Parliament voted by 297 to 110 in favour of the amendment, pushed by a cross-party group of MPs, to the government’s public order bill.
Currently, police and local authorities can apply to set up zones in response to complaints over protests, but these can face legal challenges from anti-abortion campaigners.
MPs were given a free vote on the matter. The Labour MP Stella Creasy, who proposed the new rules, said buffer zones protect “women accessing a very specific type of healthcare”.
Creasy said: “It does not stop free speech on abortion. It does not stop people protesting. It simply says you shouldn’t have the right to do this in the face of somebody – and very often these people are right up in front of people.”
The bill still has several stages to clear before becoming law, including scrutiny in the House of Lords.
The former Home Office minister Victoria Atkins earlier signalled her support for the measure. “These are fundamental healthcare services that we provide rightly, lawfully, in the 21st century,” she told MPs. “So we must surely enable women to get the services as they need them, when they need them, so that they get the right help and advice that they need.”
The Conservative MP Sir Edward Leigh disagreed with the proposals. “We’re talking about people who are just trying to raise awareness about support available … to women facing difficult pregnancies with nowhere else to turn to,” he said. “We’re going to criminalise these grandmothers but so much of the Just Stop Oil people walk free.”
Ealing council in west London established the country’s first buffer zone, around a Marie Stopes clinic, in 2018. Other councils have subsequently proposed similar schemes.

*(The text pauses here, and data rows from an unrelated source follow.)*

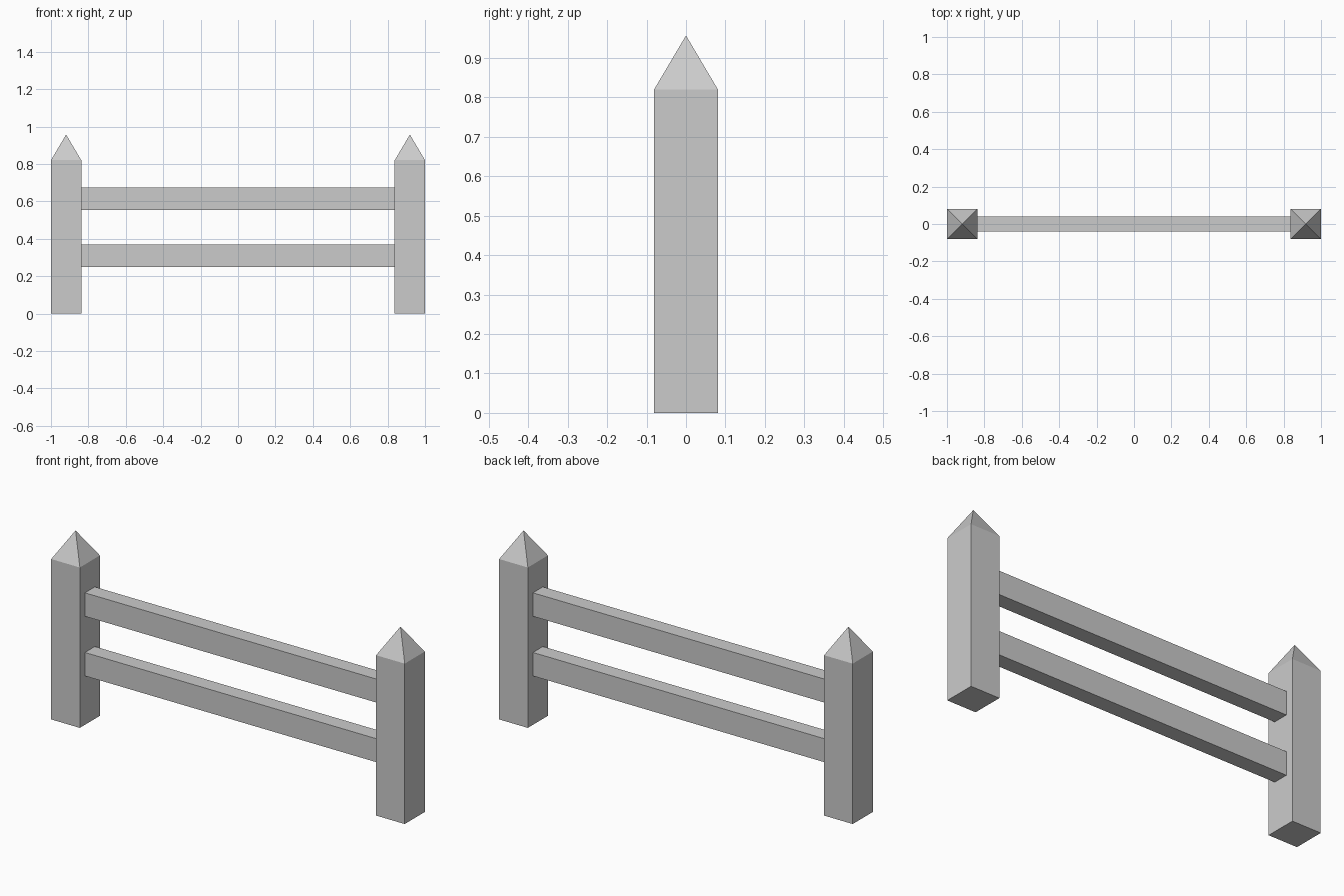
import bpy
import bmesh
from mathutils import Matrix, Vector

cube = bpy.data.objects.get("Cube")
if cube:
    bpy.data.objects.remove(cube, do_unlink=True)

POST_W = 0.162
POST_H = 0.82
TIP_H = 0.957
POST_X = 1 - POST_W / 2
RAIL_SIZE = (2 * (1 - POST_W), 0.08, 0.12)

# Single plain grey
grey = bpy.data.materials.new("plain grey")
grey.use_nodes = True
colour = (0.6, 0.6, 0.6, 1)
grey.diffuse_color = colour
grey.node_tree.nodes["Principled BSDF"].inputs["Base Color"].default_value = colour


def box(bm, size, centre):
    matrix = Matrix.Translation(centre) @ Matrix.Diagonal((*size, 1))
    bmesh.ops.create_cube(bm, size=1, matrix=matrix)


def finish(name, bm):
    bmesh.ops.recalc_face_normals(bm, faces=bm.faces)
    mesh = bpy.data.meshes.new(name)
    bm.to_mesh(mesh)
    bm.free()
    mesh.materials.append(grey)
    obj = bpy.data.objects.new(name, mesh)
    bpy.context.collection.objects.link(obj)


# Square posts, each with its top face poked up into a pyramid point
for side, sign in (("left", 1), ("right", -1)):
    bm = bmesh.new()
    box(bm, (POST_W, POST_W, POST_H), (sign * POST_X, 0, POST_H / 2))
    bm.normal_update()
    top = max(bm.faces, key=lambda f: f.calc_center_median().z)
    tip = bmesh.ops.poke(bm, faces=[top])["verts"][0]
    tip.co = Vector((sign * POST_X, 0, TIP_H))
    finish(f"{side}_post", bm)

# Horizontal rails between the posts
for name, z in (("lower_rail", 0.31), ("upper_rail", 0.615)):
    bm = bmesh.new()
    box(bm, RAIL_SIZE, (0, 0, z))
    finish(name, bm)
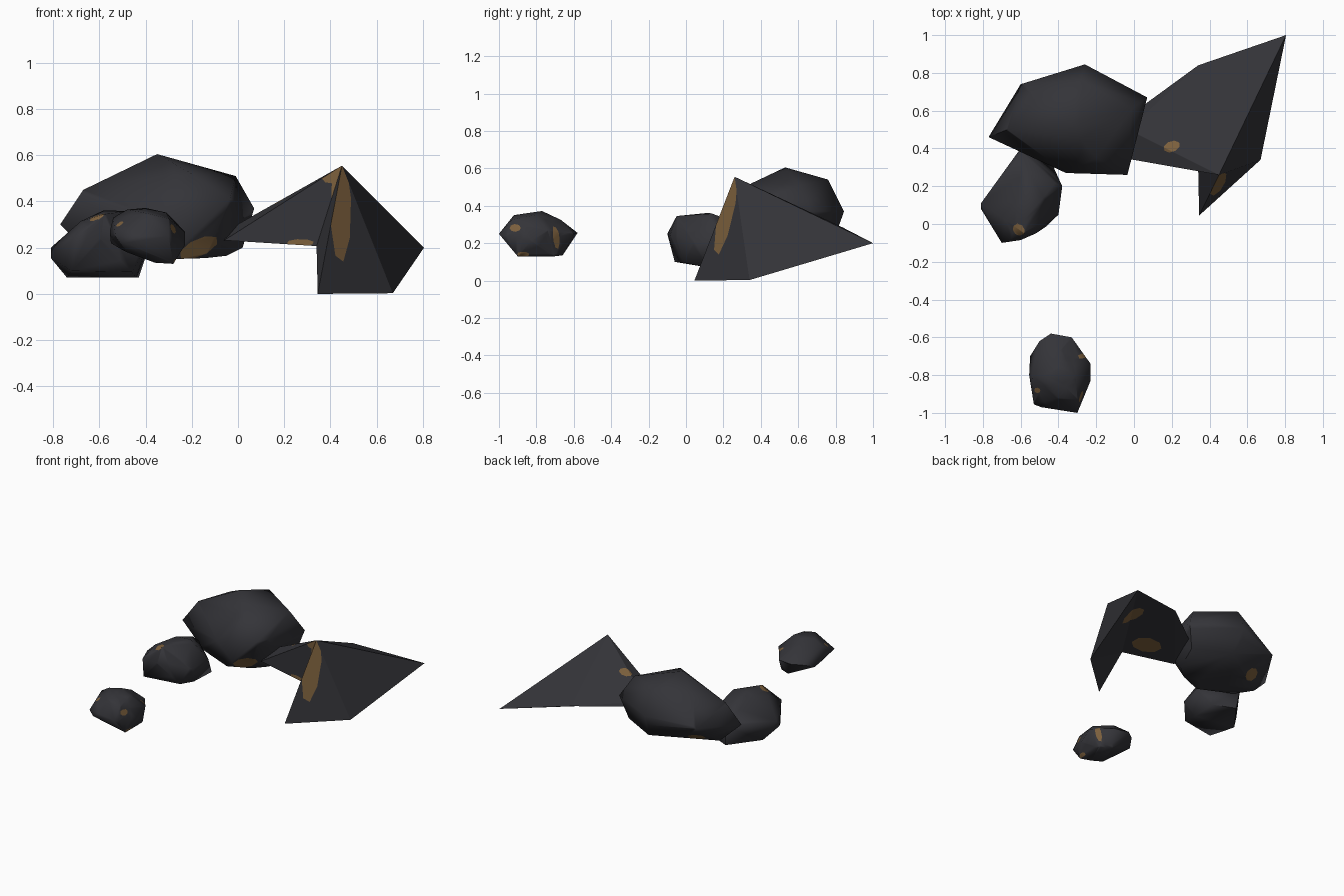
import bpy, bmesh, math
from mathutils import Vector, Matrix

if "Cube" in bpy.data.objects:
    bpy.data.objects.remove(bpy.data.objects["Cube"])


def material(name, rgb):
    m = bpy.data.materials.new(name)
    m.diffuse_color = (*rgb, 1)
    m.use_nodes = True
    m.node_tree.nodes["Principled BSDF"].inputs["Base Color"].default_value = m.diffuse_color
    return m


STONE = material("dark grey stone", (0.034, 0.034, 0.040))
RUST = material("rust brown ore", (0.20, 0.115, 0.046))


def paint(bm, c, d, w, h, tilt=0, facing=0.3):
    """Cut an eight-sided ore patch into the faces looking along d."""
    c, d = Vector(c), Vector(d).normalized()
    u = d.cross(Vector((0, 0, 1))).normalized() if abs(d.z) < 0.9 else Vector((1, 0, 0))
    u = Matrix.Rotation(math.radians(tilt), 3, d) @ u
    v = u.cross(d)
    planes = []

    def inside():
        bm.normal_update()
        out = []
        for f in bm.faces:
            m = f.calc_center_median() - c
            if f.normal.dot(d) > facing and all(n.dot(m) < 1 for n in planes):
                out.append(f)
        return out

    for k in range(8):
        a = math.tau * k / 8 + 0.15
        n = u * (math.cos(a) / w) + v * (math.sin(a) / h)
        faces = inside()
        geom = faces + list({e for f in faces for e in f.edges}) \
            + list({p for f in faces for p in f.verts})
        if faces:
            bmesh.ops.bisect_plane(bm, geom=geom, dist=1e-5,
                                   plane_co=c + n / n.length_squared,
                                   plane_no=n.normalized())
        planes.append(n)
    for f in inside():
        f.material_index = 1


def finish(name, bm, patches, smooth):
    for p in patches:
        paint(bm, *p)
    me = bpy.data.meshes.new(name)
    bm.to_mesh(me)
    bm.free()
    me.materials.append(STONE)
    me.materials.append(RUST)
    ob = bpy.data.objects.new(name, me)
    bpy.context.collection.objects.link(ob)
    if smooth:
        bpy.ops.object.select_all(action='DESELECT')
        ob.select_set(True)
        bpy.context.view_layer.objects.active = ob
        bpy.ops.object.shade_smooth_by_angle(angle=math.radians(70))


def boulder(name, points, patches):
    """Rounded rock: convex hull of a few corner points."""
    bm = bmesh.new()
    for p in points:
        bm.verts.new(p)
    bmesh.ops.convex_hull(bm, input=bm.verts[:])
    bmesh.ops.delete(bm, geom=[v for v in bm.verts if not v.link_faces], context='VERTS')
    bmesh.ops.recalc_face_normals(bm, faces=bm.faces[:])
    finish(name, bm, patches, True)


# large boulder: middle ring, crown, underside
boulder("large_boulder", [
    (-.77, .46, .30), (-.60, .74, .33), (-.26, .845, .37), (-.27, .82, .30),
    (.07, .67, .37), (-.035, .26, .41), (-.36, .27, .33),
    (-.35, .53, .605), (-.01, .61, .51), (-.28, .76, .54), (-.67, .50, .45),
    (-.20, .35, .52), (-.52, .66, .50),
    (-.14, .36, .155), (-.30, .30, .15), (-.55, .39, .165), (-.63, .51, .165),
    (-.23, .76, .195), (.02, .63, .20), (-.05, .43, .165)],
    [((-.17, .35, .20), (0, -1, 0), .085, .035, 25, .1),
     ((-.52, .62, .20), (-.4, .6, -.6), .055, .045)])

# medium boulder on the left
boulder("medium_boulder", [
    (-.81, .11, .20), (-.81, .08, .155), (-.70, -.10, .25), (-.52, -.05, .22),
    (-.40, .05, .20), (-.38, .20, .22), (-.42, .25, .20), (-.60, .40, .22),
    (-.58, -.05, .345), (-.68, .02, .315), (-.58, .12, .362), (-.48, .14, .358),
    (-.56, .28, .305), (-.60, -.085, .24),
    (-.72, -.06, .10), (-.46, -.01, .095), (-.74, .17, .07), (-.44, .12, .07),
    (-.43, .31, .07), (-.585, .378, .07)],
    [((-.61, -.03, .33), (0, -.5, 1), .03, .03)])

# small boulder in front
boulder("small_boulder", [
    (-.55, -.70, .22), (-.50, -.62, .25), (-.44, -.58, .255), (-.33, -.60, .25),
    (-.23, -.74, .27), (-.23, -.83, .21), (-.30, -1.0, .25), (-.49, -.97, .22),
    (-.53, -.955, .25), (-.555, -.80, .27),
    (-.54, -.80, .33), (-.48, -.80, .365), (-.40, -.77, .372), (-.31, -.80, .352),
    (-.40, -.92, .35), (-.30, -.93, .325), (-.39, -.67, .325),
    (-.50, -.72, .19), (-.48, -.90, .18), (-.40, -.72, .15), (-.28, -.70, .13),
    (-.28, -.90, .13), (-.36, -.88, .135), (-.36, -.66, .135)],
    [((-.285, -.91, .28), (.8, -.6, .3), .028, .020),
     ((-.25, -.69, .23), (1, .2, 0), .018, .058, 8),
     ((-.29, -.87, .145), (1, 0, -.3), .03, .015),
     ((-.525, -.885, .32), (-.6, -.2, .8), .014, .018)])

# jagged slab: flat faces meeting at one peak, notched at the front left
P, F, R, B, K, S, T, L, M = range(9)
corners = [(.45, .26, .555), (.345, .045, 0), (.67, .34, .003), (.805, 1.0, .20),
           (.34, .84, .283), (-.03, .57, .275), (-.03, .50, .285),
           (-.06, .35, .232), (.34, .28, .207)]
bm = bmesh.new()
vs = [bm.verts.new(c) for c in corners]
for tri in [(P, F, R), (P, R, B), (P, B, K), (P, K, T), (K, S, T), (P, T, L), (P, L, M),
            (P, M, F), (F, M, R), (R, M, B), (M, K, B), (M, L, K), (L, S, K), (L, T, S)]:
    bm.faces.new([vs[i] for i in tri])
bmesh.ops.recalc_face_normals(bm, faces=bm.faces[:])
finish("jagged_slab", bm, [
    ((.445, .16, .36), (0, -1, 0), .042, .21, 0, .4),     # long vein beside the ridge
    ((.40, .27, .515), (0, -1, 0), .04, .035, 0, .4),     # left of the peak
    ((.27, .29, .222), (0, -1, 0), .055, .014, 0, .4),    # lower left edge
    ((.20, .41, .42), (0, 0, 1), .042, .027, 20, .4),     # upper back face
    ((.61, .72, .20), (0, 0, -1), .06, .08),              # underside spots
    ((.25, .43, .21), (0, 0, -1), .11, .07),
], False)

Similar legislation has been proposed in Scotland. In June, the first minister, Nicola Sturgeon, said the Scottish government would back a member’s bill that would see 150-metre no-go areas placed outside health facilities so women could access services without fear, harassment or intimidation.